Dealing with the loss of a parent is hard enough, but in Leza Lowitz’s Up from the Sea, teenager Kai must learn how to continue on after the loss of almost his entire world. March 11, 2011, should have been a normal day for Kai and his classmates; instead, it quickly turns into horrific tragedy as the students struggle to escape as their hometown is destroyed by the Tohoku earthquake and the resultant tsunami. In the course of a few hours, Kai goes from a normal student who loves soccer to one of the few survivors left alive to salvage what they can from the destruction.
The story then follows Kai through the next year as, angry and grief-stricken, he must come to terms with what has happened to him. This includes travelling to New York City to meet with young adults who lost their parents 10 years previous on September 11. Kai is encouraged to go as a way to heal and connect with others like him, but agrees only when he realizes he has a chance to find his estranged American father if he goes. But once in New York, Kai gains a greater understanding of how tragedy shapes us, and is inspired to reclaim his life.

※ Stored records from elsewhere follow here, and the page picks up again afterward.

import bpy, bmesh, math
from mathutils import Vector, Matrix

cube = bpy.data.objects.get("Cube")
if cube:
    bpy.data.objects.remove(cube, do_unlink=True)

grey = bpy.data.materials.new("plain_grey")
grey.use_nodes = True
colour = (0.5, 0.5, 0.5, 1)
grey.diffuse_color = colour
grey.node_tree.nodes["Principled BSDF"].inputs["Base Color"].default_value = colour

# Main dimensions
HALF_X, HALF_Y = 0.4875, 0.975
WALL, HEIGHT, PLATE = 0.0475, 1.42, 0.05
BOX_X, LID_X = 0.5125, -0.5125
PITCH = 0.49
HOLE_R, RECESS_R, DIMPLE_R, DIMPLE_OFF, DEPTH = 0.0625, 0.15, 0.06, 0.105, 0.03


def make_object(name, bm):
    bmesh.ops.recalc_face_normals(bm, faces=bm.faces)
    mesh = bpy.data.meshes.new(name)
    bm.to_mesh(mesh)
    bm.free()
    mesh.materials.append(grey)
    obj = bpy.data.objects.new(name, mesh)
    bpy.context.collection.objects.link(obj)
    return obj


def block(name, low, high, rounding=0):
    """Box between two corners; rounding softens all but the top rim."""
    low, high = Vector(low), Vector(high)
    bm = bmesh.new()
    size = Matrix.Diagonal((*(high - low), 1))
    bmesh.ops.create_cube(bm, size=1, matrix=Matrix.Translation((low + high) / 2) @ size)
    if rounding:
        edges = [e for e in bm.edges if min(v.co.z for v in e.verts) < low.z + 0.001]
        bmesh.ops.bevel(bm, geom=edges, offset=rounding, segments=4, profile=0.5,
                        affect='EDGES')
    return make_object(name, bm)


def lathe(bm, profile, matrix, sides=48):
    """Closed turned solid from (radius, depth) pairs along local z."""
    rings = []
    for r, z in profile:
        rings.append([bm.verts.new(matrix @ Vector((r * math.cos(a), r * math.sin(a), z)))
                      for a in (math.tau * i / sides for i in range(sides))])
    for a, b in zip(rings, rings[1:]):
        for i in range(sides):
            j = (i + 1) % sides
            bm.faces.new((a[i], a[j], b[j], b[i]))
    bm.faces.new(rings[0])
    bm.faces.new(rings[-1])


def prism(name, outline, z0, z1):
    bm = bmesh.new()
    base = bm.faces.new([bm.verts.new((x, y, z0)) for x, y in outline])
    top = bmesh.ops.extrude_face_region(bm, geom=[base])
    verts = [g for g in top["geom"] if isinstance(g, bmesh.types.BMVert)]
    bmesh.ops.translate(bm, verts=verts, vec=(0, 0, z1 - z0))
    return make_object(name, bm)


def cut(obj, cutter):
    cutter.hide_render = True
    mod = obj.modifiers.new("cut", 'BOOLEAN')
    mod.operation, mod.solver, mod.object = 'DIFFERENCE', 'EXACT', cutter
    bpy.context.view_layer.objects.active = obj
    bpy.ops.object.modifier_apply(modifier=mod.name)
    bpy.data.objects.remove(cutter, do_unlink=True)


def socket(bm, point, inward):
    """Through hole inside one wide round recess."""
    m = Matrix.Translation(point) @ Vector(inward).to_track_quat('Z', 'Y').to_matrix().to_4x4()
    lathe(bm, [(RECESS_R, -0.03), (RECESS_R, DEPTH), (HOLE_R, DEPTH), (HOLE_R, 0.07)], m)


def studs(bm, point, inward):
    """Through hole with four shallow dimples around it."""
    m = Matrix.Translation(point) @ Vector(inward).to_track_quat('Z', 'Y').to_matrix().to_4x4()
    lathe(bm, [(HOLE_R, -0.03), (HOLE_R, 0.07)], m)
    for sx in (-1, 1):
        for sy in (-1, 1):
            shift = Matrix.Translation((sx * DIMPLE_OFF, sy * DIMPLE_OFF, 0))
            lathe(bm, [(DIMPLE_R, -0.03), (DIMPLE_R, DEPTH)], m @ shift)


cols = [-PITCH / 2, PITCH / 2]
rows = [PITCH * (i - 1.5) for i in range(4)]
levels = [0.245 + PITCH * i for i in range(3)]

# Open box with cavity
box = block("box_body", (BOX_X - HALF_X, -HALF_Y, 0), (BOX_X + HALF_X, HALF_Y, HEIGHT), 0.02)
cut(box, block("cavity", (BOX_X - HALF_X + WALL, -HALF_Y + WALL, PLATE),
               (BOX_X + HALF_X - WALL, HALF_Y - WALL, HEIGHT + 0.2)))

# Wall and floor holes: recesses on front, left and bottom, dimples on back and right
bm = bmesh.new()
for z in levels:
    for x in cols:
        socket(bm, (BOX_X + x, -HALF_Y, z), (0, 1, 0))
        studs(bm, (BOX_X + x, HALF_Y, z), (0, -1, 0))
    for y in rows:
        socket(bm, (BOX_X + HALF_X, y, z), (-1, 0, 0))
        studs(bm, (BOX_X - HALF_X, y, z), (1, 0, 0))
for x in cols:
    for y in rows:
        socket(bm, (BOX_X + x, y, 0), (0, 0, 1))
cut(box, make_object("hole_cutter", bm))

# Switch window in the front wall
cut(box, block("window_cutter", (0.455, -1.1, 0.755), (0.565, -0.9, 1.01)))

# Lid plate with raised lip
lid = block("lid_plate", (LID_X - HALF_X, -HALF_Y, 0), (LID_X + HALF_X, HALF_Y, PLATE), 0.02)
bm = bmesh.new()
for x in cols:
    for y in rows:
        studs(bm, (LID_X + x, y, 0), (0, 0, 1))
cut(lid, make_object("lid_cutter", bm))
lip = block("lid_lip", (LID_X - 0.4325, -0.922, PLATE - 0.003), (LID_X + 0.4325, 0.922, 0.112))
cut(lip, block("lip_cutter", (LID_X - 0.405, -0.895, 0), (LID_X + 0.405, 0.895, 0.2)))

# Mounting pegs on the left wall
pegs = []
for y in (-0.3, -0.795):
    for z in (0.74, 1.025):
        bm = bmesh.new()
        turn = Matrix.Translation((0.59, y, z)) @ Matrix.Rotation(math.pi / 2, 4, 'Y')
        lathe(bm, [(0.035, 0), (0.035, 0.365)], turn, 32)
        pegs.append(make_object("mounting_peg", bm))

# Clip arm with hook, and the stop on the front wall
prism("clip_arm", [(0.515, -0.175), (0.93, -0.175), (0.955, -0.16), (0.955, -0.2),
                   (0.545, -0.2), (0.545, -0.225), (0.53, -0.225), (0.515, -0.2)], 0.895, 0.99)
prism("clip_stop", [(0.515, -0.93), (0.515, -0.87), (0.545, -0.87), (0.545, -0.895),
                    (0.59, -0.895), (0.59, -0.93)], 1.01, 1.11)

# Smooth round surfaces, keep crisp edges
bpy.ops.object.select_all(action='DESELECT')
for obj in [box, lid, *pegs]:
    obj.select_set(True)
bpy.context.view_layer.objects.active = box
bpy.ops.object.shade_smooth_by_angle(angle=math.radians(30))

Author Lowitz was living in Tokyo when the 2011 Tohoku earthquake struck Japan and took part in the volunteer relief efforts. While fictional, Up from the Sea is inspired by her experiences and by the survivor’s stories. Lowitz creates memorable images with very little description, allowing readers to share in both Kai’s grief and his burgeoning hope. Because it is a novel-in-verse, it’s a fairly fast and clear read, good for all kinds of readers. But that doesn’t lessen the emotional impact of Kai’s journey from the dangers of the earthquake and tsunami to his struggles as he learns just how strong he can be.
Even though Kai’s loss is caused by an unexpected natural disaster, Kai’s personal journey is universal, one we all have or will have to face. Up from the Sea is ultimately a hopeful and encouraging story of humanity’s strength of will to persevere. Readers who enjoy this book may also enjoy Cynthia Kadohata’s Kira-Kira.
As societal awareness of the transgender identity grows, the conversation on what it means to grow up transgender is also gaining new voices. First-time author Alex Gino’s book George puts readers inside the mind of a transgender child struggling to understand her gender identity and to convey that identity to those important to her.
George is a fourth-grader with a mother and older brother, a best friend and a secret – she’s a girl who wants to be called Melissa, not the boy named George that everyone thinks she is. It’s distressing for her to have to use the boy’s bathroom, to keep her hair cut short and to be called “young man.” George’s greatest fear is that her family won’t understand or accept her if she tells them the truth. She decides, instead, to hide her identity, causing her to continue to feel isolated and frustrated.
This changes the day her teacher holds auditions for the class play of Charlotte’s Web. George desperately wants to play Charlotte. Not only does she admire Charlotte’s strength, but also believes that if she can land this key role she can show everyone, especially her mom, the girl she is. However, her dream is dashed when her teacher won’t let her audition for the part; after all, Charlotte is a girl role and to her teacher George is a boy. When her best friend Kelly comes up with a plan for George to be able to perform as Charlotte, George has to gather her courage to show everyone who she is.
While the book is recommended for middle school readers, George is the story of a child discovering and accepting herself that everyone, child and adult, transgender and cisgender alike, can relate to. George’s quest to be accepted for who she is gives readers insight into her world in a way that is equally heartbreaking and heartwarming. Readers interested in children’s books with a transgender protagonist should also read Ami Polonsky’s Gracefully Grayson.